[PROBLEM STATEMENT] A complete answer lists every line of the entries below where the string "axis" appears.

Records from a dataset
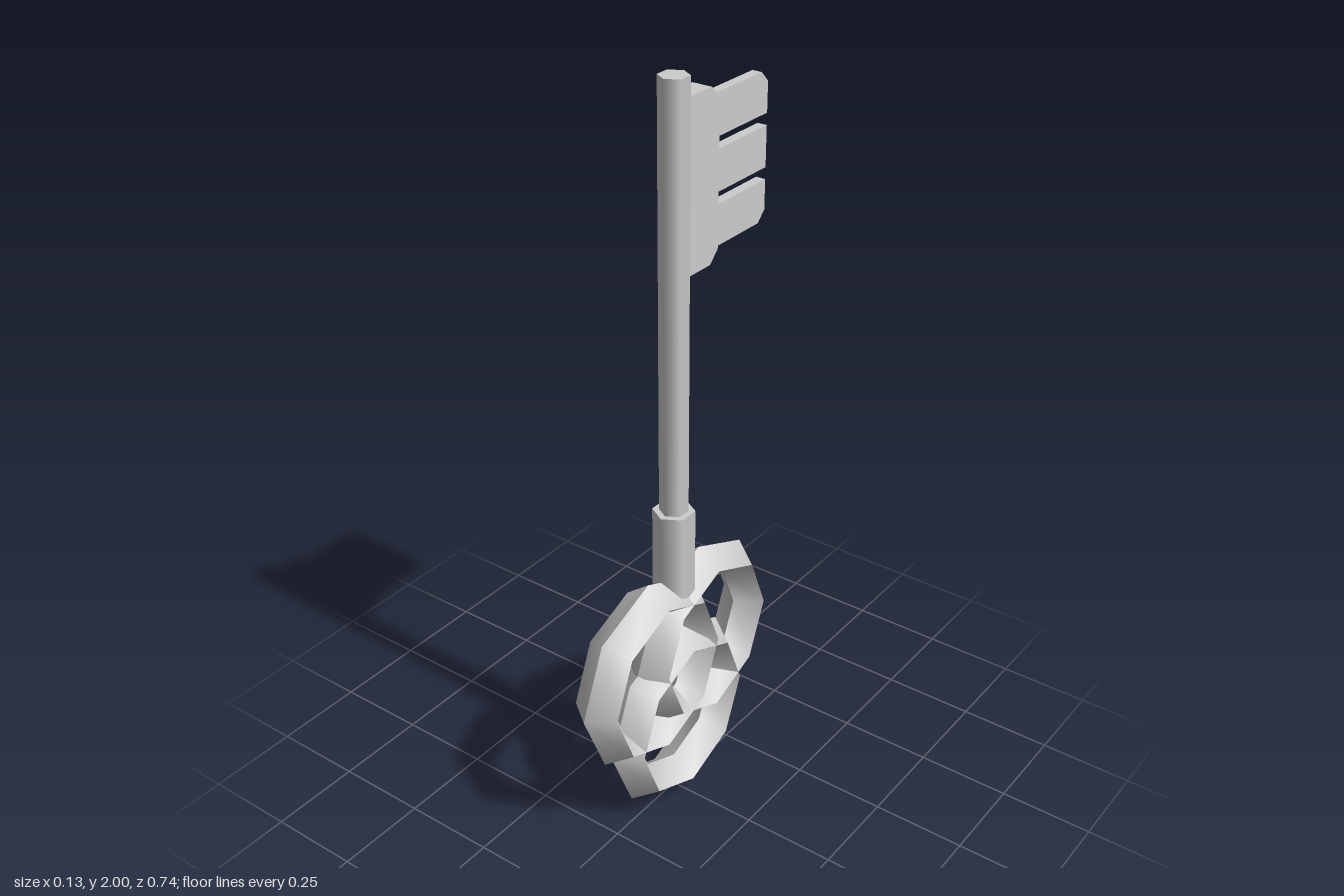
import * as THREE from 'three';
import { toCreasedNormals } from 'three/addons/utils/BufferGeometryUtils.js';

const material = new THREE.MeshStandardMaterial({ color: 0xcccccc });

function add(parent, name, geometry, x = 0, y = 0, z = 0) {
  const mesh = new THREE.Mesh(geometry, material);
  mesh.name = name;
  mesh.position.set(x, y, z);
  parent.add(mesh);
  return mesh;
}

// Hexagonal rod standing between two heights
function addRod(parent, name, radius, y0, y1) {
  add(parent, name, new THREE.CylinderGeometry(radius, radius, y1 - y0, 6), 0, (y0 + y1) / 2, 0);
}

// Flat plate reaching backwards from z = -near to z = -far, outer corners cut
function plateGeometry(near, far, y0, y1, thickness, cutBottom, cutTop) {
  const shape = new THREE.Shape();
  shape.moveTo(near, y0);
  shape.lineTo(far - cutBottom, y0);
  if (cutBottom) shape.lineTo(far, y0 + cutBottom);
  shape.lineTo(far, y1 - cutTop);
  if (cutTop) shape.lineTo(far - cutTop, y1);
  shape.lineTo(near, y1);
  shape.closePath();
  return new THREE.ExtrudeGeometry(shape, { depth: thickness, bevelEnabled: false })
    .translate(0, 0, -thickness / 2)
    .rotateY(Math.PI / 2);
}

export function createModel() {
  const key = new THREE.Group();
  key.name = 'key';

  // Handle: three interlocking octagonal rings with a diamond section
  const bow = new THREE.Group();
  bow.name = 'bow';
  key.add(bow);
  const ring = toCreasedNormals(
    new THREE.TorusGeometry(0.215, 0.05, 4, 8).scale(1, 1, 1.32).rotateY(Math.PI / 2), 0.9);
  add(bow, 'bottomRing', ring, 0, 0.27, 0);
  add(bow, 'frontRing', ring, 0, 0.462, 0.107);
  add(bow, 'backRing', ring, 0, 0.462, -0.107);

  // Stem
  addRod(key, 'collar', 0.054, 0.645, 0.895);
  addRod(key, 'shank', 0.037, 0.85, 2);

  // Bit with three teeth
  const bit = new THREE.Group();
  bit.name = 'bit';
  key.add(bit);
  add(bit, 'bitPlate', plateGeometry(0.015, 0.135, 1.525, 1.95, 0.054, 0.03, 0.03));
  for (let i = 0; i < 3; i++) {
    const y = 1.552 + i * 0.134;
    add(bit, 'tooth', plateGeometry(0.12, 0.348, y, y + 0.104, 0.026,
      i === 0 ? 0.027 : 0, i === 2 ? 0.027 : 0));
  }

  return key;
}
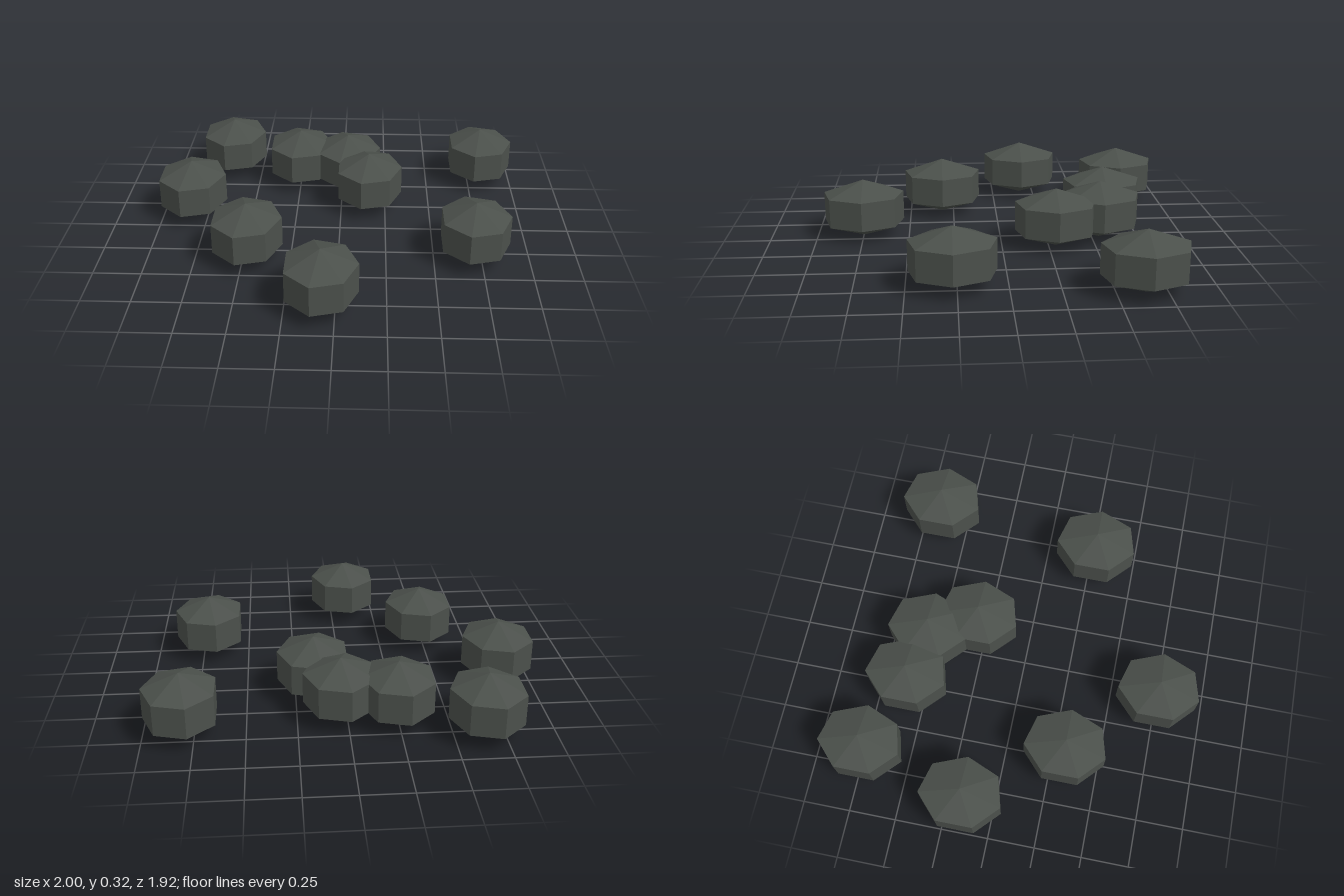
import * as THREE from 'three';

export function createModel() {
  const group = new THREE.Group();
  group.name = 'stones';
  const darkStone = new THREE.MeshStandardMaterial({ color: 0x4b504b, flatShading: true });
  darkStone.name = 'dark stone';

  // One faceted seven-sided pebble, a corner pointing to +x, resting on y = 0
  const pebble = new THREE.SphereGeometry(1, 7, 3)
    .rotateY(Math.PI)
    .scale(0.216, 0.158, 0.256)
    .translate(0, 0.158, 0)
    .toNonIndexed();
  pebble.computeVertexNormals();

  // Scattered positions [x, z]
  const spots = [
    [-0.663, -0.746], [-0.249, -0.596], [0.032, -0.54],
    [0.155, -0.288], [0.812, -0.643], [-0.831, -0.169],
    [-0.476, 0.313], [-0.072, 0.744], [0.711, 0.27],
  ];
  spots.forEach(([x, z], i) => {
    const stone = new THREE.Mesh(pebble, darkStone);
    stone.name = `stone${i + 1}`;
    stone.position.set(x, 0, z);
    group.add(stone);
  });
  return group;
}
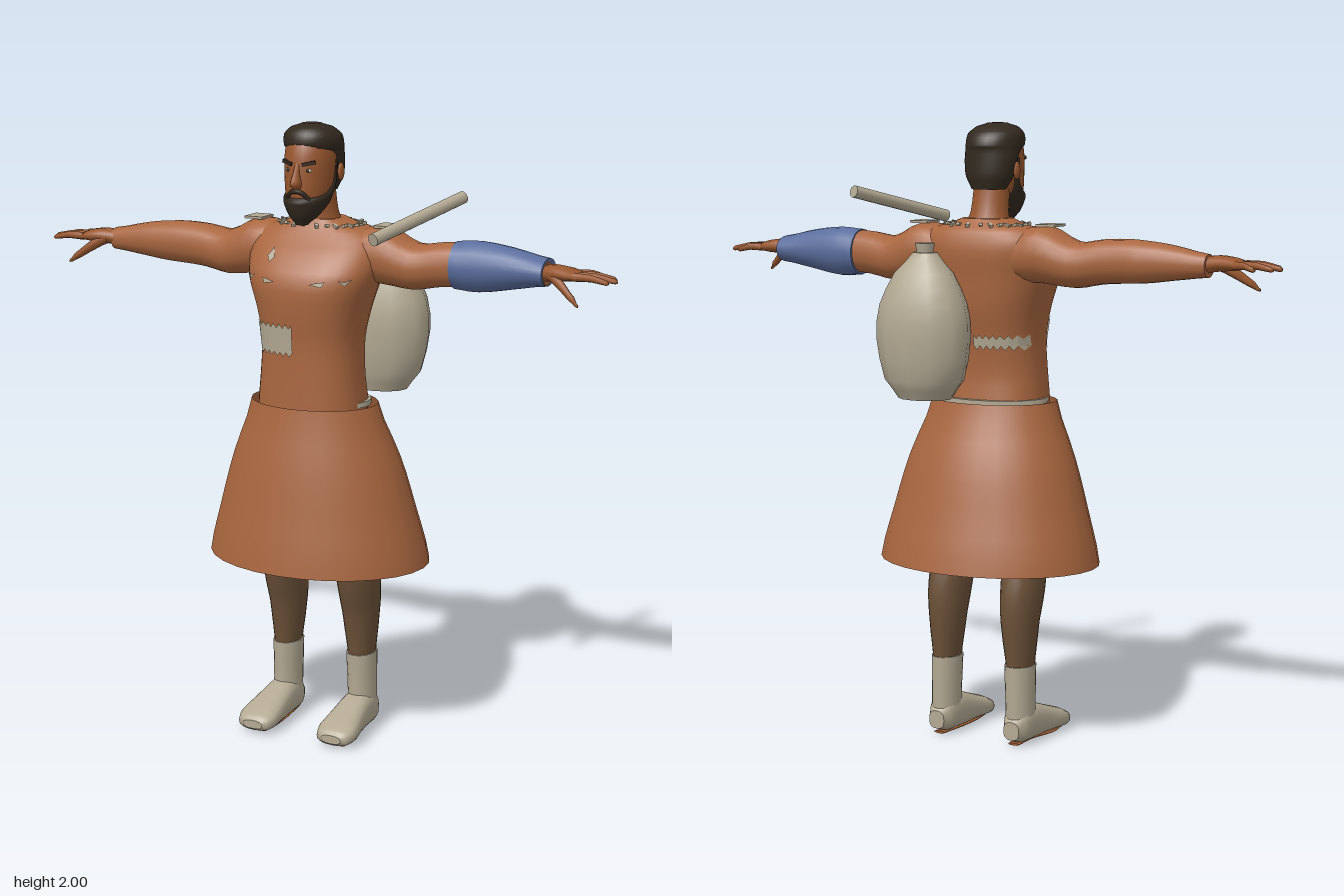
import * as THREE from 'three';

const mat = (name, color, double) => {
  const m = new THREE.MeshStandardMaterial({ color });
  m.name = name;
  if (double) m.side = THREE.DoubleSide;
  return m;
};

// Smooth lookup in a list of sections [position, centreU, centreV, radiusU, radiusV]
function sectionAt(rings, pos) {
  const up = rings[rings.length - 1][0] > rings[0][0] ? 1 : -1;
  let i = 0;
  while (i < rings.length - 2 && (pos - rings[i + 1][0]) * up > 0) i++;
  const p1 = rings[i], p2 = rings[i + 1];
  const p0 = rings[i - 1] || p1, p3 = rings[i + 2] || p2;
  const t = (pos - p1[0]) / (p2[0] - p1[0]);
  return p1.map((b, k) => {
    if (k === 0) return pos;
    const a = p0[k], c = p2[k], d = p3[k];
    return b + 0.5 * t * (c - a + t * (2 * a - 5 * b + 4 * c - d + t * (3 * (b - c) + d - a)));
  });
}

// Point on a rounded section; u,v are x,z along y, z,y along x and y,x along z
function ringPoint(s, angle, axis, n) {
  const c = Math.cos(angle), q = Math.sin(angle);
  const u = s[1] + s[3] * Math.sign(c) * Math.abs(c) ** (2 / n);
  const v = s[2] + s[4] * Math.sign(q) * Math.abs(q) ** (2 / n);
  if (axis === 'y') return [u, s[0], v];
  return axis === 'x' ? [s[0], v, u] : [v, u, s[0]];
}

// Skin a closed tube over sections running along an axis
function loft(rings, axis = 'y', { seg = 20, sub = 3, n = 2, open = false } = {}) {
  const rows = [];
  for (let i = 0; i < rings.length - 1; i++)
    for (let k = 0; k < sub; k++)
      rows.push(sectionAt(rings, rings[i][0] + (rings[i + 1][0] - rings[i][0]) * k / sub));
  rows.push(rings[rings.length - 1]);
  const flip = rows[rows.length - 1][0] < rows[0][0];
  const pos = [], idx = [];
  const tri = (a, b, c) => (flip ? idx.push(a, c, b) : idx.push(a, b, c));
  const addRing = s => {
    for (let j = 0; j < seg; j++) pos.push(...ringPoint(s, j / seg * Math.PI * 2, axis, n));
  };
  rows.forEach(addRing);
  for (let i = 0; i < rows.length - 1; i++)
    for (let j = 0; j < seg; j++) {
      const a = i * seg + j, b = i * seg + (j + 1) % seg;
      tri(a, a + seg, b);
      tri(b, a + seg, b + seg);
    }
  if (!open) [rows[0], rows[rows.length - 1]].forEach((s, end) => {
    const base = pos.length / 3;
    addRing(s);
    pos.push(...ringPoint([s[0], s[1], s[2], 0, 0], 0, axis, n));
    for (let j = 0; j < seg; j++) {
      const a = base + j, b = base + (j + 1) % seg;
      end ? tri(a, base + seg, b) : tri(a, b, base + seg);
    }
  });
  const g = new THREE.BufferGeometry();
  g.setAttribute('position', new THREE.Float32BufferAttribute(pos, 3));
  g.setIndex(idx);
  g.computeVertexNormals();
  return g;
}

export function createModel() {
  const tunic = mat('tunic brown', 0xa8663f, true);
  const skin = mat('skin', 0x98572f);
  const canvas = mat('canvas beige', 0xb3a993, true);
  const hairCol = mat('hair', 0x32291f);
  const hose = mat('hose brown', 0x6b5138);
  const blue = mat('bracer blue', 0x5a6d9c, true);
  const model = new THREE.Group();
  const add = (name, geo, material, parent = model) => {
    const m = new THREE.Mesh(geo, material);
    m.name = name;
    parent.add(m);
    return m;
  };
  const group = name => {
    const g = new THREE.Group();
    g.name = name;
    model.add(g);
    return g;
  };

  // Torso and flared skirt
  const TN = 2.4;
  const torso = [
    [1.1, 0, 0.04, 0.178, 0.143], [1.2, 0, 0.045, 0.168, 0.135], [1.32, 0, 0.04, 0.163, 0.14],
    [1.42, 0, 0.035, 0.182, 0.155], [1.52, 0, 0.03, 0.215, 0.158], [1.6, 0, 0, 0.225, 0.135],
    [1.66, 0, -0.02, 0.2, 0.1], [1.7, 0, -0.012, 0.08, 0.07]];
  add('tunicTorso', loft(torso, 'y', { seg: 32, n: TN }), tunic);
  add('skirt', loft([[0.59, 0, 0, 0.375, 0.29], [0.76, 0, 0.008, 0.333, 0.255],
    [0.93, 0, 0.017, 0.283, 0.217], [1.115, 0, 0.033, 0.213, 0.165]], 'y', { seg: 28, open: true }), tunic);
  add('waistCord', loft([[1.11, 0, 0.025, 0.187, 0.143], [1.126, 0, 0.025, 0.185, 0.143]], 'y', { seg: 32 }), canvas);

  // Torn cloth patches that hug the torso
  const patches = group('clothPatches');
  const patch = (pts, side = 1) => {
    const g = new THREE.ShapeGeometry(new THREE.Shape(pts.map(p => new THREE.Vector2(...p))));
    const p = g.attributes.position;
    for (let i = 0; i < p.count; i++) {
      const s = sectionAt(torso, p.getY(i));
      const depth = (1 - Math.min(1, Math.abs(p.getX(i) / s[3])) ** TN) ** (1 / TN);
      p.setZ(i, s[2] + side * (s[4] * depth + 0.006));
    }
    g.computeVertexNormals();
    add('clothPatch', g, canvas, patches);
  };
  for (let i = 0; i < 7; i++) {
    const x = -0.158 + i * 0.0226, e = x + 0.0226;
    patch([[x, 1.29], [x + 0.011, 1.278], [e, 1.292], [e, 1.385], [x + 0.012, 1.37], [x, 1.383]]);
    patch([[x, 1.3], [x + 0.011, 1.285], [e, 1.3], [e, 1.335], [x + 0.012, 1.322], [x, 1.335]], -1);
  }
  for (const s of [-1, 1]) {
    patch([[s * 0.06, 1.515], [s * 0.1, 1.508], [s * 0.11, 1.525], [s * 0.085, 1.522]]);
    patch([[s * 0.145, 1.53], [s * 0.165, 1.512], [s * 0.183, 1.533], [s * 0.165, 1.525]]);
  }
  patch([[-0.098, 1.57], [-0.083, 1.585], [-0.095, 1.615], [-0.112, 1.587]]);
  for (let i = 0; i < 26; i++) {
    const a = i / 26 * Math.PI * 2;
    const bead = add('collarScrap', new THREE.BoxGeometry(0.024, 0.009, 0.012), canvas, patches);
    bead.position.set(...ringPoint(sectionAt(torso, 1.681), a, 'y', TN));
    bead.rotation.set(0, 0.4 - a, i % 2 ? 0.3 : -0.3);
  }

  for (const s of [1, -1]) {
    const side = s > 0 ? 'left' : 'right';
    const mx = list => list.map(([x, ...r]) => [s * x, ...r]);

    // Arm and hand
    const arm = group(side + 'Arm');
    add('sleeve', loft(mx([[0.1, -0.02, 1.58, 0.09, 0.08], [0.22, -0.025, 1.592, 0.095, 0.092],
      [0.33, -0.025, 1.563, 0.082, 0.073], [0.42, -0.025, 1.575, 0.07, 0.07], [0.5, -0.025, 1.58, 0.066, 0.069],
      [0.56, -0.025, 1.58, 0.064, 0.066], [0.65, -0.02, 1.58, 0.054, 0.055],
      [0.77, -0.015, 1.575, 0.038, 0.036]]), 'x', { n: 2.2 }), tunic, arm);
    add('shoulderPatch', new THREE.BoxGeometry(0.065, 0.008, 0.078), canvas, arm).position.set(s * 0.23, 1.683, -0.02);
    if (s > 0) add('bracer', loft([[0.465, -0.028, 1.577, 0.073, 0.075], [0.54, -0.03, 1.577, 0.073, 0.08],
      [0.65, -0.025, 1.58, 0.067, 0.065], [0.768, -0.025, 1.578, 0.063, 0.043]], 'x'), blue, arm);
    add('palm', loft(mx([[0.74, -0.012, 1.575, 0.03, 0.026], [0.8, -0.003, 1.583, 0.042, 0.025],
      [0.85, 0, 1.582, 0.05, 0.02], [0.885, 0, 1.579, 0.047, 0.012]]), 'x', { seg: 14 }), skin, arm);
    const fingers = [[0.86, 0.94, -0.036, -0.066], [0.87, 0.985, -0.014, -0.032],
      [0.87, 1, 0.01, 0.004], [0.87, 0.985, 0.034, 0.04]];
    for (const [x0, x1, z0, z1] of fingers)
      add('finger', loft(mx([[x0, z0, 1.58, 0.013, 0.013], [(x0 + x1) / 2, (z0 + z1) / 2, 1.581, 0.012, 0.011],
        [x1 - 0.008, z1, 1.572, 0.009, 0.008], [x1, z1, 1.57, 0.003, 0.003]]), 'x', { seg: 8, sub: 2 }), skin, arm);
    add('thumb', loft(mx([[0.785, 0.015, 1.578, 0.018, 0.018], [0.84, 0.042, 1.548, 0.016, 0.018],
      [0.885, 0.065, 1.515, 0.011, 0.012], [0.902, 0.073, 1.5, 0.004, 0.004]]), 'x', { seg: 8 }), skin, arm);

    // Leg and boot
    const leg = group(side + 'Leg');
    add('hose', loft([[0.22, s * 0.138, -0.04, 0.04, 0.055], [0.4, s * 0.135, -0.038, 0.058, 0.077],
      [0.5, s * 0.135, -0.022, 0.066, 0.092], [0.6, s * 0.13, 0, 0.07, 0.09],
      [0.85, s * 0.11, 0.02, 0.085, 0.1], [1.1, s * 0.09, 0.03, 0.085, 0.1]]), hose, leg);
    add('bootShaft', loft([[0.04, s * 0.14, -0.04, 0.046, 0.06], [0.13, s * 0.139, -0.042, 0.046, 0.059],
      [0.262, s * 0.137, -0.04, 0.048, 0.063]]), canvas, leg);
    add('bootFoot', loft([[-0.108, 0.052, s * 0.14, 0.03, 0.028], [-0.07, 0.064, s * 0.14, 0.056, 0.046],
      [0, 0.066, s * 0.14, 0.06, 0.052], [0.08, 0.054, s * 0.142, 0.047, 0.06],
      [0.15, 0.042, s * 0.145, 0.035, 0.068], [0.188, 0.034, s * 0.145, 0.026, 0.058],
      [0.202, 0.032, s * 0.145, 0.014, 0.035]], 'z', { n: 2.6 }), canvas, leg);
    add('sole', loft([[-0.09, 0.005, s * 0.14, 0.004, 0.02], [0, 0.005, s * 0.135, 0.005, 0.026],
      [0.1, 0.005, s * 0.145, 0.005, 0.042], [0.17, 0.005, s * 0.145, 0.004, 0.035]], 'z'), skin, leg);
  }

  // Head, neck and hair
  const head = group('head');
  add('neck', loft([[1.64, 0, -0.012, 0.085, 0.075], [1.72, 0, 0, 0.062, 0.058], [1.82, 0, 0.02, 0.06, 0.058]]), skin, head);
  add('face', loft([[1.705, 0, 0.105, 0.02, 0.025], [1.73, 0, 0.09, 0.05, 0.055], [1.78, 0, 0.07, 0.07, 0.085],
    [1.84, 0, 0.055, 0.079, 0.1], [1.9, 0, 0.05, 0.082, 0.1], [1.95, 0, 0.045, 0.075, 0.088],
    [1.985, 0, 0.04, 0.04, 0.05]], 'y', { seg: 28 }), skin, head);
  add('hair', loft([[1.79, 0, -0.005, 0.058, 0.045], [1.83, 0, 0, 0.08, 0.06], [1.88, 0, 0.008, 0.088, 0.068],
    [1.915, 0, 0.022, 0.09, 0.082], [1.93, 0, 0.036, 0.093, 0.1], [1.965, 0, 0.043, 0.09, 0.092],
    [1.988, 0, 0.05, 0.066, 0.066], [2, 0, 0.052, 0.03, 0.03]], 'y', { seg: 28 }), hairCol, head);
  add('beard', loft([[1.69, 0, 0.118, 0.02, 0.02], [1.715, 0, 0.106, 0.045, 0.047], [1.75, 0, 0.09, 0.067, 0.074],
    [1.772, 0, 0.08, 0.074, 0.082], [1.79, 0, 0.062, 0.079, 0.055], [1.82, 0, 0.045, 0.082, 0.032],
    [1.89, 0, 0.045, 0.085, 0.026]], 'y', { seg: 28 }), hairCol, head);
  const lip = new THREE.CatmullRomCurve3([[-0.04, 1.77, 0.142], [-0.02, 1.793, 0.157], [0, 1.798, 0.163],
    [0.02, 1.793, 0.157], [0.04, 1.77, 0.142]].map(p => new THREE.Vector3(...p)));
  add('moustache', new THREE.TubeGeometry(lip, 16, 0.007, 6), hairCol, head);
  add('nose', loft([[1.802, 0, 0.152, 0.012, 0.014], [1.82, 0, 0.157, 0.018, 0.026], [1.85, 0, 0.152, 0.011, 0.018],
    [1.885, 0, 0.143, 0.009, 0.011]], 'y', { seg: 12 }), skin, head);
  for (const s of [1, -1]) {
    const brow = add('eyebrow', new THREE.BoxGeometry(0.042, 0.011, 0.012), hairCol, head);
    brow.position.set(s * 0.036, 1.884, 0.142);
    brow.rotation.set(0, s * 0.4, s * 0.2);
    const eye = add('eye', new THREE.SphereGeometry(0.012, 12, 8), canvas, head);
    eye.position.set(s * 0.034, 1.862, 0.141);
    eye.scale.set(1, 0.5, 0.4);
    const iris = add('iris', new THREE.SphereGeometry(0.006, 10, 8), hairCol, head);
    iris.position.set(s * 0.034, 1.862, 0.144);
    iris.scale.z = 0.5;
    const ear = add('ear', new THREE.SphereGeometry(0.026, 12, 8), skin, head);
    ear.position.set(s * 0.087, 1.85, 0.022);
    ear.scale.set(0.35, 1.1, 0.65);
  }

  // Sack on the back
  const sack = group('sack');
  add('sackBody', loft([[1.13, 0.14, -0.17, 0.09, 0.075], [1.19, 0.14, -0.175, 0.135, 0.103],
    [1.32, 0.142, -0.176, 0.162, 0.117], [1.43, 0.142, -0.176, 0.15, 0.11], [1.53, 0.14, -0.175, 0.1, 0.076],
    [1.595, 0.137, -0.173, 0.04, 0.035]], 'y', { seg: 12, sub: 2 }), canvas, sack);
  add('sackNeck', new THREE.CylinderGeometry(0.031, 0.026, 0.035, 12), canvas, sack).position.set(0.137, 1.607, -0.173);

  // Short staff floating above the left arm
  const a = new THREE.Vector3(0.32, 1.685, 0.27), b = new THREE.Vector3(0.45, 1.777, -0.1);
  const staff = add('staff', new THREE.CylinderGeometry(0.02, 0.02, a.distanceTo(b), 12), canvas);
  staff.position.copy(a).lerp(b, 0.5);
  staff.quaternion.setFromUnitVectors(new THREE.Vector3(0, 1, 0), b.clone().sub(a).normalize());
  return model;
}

[TASK SOLUTION]
function ringPoint(s, angle, axis, n) {
  if (axis === 'y') return [u, s[0], v];
  return axis === 'x' ? [s[0], v, u] : [v, u, s[0]];
// Skin a closed tube over sections running along an axis
function loft(rings, axis = 'y', { seg = 20, sub = 3, n = 2, open = false } = {}) {
    for (let j = 0; j < seg; j++) pos.push(...ringPoint(s, j / seg * Math.PI * 2, axis, n));
    pos.push(...ringPoint([s[0], s[1], s[2], 0, 0], 0, axis, n));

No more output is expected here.